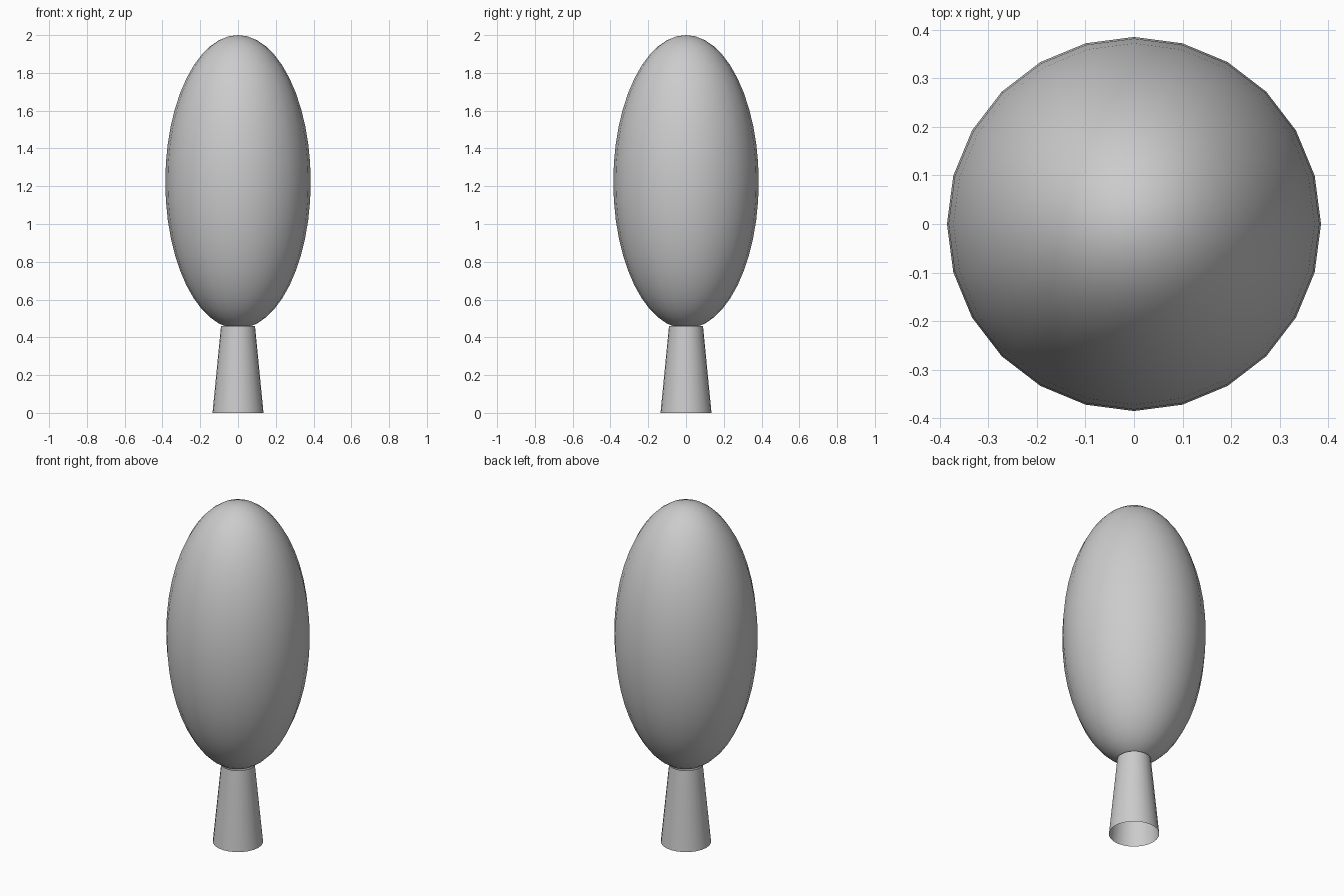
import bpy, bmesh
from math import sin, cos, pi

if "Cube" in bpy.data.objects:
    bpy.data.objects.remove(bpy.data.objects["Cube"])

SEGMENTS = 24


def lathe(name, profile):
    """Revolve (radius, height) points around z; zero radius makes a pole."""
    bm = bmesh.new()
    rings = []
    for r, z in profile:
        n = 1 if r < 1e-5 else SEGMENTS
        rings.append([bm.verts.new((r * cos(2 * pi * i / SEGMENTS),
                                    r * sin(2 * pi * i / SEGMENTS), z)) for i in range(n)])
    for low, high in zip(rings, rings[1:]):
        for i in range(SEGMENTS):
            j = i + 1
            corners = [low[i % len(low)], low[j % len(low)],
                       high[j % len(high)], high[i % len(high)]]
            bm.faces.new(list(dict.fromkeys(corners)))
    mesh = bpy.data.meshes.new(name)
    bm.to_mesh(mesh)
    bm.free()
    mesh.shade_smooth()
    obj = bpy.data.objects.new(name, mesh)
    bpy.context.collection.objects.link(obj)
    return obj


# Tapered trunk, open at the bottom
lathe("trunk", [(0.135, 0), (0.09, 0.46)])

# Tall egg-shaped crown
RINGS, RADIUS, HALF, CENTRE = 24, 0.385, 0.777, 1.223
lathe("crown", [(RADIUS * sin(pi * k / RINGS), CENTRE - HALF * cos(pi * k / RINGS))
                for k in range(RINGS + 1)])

┄┄┄┄┄┄

● **Your assignment**: Only the lines from the start of the records to the line with "k / RINGS))" belong in the copy. Print them exactly, minus pictures.

● **Response**:
import bpy, bmesh
from math import sin, cos, pi

if "Cube" in bpy.data.objects:
    bpy.data.objects.remove(bpy.data.objects["Cube"])

SEGMENTS = 24


def lathe(name, profile):
    """Revolve (radius, height) points around z; zero radius makes a pole."""
    bm = bmesh.new()
    rings = []
    for r, z in profile:
        n = 1 if r < 1e-5 else SEGMENTS
        rings.append([bm.verts.new((r * cos(2 * pi * i / SEGMENTS),
                                    r * sin(2 * pi * i / SEGMENTS), z)) for i in range(n)])
    for low, high in zip(rings, rings[1:]):
        for i in range(SEGMENTS):
            j = i + 1
            corners = [low[i % len(low)], low[j % len(low)],
                       high[j % len(high)], high[i % len(high)]]
            bm.faces.new(list(dict.fromkeys(corners)))
    mesh = bpy.data.meshes.new(name)
    bm.to_mesh(mesh)
    bm.free()
    mesh.shade_smooth()
    obj = bpy.data.objects.new(name, mesh)
    bpy.context.collection.objects.link(obj)
    return obj


# Tapered trunk, open at the bottom
lathe("trunk", [(0.135, 0), (0.09, 0.46)])

# Tall egg-shaped crown
RINGS, RADIUS, HALF, CENTRE = 24, 0.385, 0.777, 1.223
lathe("crown", [(RADIUS * sin(pi * k / RINGS), CENTRE - HALF * cos(pi * k / RINGS))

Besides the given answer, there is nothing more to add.